Why religious people are against gay marriage.
But Witherington, a conservative scholar, goes on to point out that all sorts of sins involve the implicit rejection of God or His commandments and that homosexuality is on par with covetousness, malice, envy, murder, slander, insolence, rebellion against parents, ruthlessness, deceit, pride, and the like—not one destined to destroy society. (And liberals, of course, believe the Bible does not discourage homosexuality at all.)
In other words, many of the world's faiths do argue against homosexuality, but they don't raise it to the level of moral calamity: It's bad but not that bad. Privately, religious conservatives are appalled and grossed out by homosexuality but realize that the more common American view is modulated. So, they choose to focus on the idea that marriage in general is under threat. Read their public statements, and you'll see a surprising shortage of outrage about homosexuality itself. Perhaps they've been reading their Bibles more carefully. More likely, they've figured out that the most effective argument for religious conservatives is not, in fact, a religious one.

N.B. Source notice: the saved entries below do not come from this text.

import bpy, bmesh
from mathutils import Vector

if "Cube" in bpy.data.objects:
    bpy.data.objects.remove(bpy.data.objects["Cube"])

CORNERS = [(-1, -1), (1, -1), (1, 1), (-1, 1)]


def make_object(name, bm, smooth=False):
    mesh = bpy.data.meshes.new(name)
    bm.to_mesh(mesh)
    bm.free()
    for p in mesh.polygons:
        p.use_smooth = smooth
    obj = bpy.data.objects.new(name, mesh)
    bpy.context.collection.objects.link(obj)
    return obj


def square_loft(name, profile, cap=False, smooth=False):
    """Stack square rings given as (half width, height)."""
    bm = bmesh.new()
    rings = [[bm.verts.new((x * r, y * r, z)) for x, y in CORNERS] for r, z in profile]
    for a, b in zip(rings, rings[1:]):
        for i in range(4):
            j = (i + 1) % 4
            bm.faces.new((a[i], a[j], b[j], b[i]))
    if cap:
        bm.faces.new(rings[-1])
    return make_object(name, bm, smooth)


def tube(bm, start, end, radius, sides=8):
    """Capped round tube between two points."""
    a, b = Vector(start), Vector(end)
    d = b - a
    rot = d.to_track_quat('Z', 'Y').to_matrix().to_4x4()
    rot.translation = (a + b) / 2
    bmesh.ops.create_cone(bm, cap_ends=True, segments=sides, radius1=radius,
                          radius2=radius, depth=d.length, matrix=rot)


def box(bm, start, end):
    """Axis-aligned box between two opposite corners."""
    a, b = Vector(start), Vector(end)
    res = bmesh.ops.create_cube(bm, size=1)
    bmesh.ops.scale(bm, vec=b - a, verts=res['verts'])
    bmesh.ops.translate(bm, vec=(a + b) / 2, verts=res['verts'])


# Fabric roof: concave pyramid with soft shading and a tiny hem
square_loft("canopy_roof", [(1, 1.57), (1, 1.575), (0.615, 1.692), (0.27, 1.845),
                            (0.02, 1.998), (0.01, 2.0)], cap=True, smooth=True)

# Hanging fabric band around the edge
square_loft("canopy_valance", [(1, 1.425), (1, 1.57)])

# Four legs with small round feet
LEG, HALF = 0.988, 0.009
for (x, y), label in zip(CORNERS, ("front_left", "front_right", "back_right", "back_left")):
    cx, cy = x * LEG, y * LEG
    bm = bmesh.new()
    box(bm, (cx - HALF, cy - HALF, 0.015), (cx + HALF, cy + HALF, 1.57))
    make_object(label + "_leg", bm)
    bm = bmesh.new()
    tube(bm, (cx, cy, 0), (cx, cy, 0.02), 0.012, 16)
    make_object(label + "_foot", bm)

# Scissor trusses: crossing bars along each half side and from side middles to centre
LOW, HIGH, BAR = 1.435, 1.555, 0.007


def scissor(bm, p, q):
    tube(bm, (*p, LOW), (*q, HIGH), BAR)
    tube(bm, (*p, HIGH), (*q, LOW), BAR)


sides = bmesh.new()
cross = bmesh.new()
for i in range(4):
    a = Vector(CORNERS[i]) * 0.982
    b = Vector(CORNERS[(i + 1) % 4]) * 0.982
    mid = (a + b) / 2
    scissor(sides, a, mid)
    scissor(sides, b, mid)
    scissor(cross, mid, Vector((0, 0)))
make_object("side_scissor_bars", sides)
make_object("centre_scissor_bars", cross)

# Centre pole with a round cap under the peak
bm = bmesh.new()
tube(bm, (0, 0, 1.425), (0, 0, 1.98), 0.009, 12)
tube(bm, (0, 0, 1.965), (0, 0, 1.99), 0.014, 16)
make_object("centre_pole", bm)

Steven Waldman is editor in chief ofBeliefnet, the leading multifaith spirituality and religion Web site.
Photograph by Bruno Domingos/Reuters.